** Records provided follows **
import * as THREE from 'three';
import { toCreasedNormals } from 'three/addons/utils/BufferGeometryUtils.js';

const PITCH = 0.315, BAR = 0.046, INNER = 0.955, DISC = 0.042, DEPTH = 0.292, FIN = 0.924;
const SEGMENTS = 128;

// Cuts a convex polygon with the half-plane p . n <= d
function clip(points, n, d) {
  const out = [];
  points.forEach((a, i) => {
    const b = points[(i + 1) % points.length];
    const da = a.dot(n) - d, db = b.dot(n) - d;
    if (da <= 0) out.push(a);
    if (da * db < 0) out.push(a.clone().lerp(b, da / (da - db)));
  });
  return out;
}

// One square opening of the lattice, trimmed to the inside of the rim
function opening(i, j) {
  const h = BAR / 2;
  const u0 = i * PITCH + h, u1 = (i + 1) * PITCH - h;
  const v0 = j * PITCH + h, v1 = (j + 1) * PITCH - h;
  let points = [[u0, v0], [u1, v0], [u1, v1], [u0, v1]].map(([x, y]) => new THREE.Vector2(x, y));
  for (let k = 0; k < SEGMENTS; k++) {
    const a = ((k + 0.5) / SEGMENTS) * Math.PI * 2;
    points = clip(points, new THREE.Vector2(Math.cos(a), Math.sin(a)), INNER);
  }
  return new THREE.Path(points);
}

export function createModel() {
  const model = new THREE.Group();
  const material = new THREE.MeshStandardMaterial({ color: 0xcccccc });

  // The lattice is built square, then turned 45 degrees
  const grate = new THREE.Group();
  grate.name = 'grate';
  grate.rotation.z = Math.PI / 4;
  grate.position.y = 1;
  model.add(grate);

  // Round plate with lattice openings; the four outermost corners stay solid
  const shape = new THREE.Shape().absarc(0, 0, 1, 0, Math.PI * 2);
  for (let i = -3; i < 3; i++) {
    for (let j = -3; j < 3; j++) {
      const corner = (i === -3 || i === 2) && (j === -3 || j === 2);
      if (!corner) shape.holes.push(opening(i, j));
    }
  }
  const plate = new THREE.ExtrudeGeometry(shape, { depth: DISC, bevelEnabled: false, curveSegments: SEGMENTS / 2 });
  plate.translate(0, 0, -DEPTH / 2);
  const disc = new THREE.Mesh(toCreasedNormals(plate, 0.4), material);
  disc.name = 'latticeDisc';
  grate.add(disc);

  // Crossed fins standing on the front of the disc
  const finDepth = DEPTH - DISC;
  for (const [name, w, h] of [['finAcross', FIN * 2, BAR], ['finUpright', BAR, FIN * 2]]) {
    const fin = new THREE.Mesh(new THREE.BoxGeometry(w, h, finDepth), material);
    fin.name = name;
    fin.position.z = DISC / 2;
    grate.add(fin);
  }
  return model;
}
** End of Records provided **
- [Task prompt]: What you give back should be exactly the lines of the data above from the line with "const corner = (i" through the line with "for (const [name, w, h]", both of those included, and nothing more.

- [The completed task]:
      const corner = (i === -3 || i === 2) && (j === -3 || j === 2);
      if (!corner) shape.holes.push(opening(i, j));
    }
  }
  const plate = new THREE.ExtrudeGeometry(shape, { depth: DISC, bevelEnabled: false, curveSegments: SEGMENTS / 2 });
  plate.translate(0, 0, -DEPTH / 2);
  const disc = new THREE.Mesh(toCreasedNormals(plate, 0.4), material);
  disc.name = 'latticeDisc';
  grate.add(disc);

  // Crossed fins standing on the front of the disc
  const finDepth = DEPTH - DISC;
  for (const [name, w, h] of [['finAcross', FIN * 2, BAR], ['finUpright', BAR, FIN * 2]]) {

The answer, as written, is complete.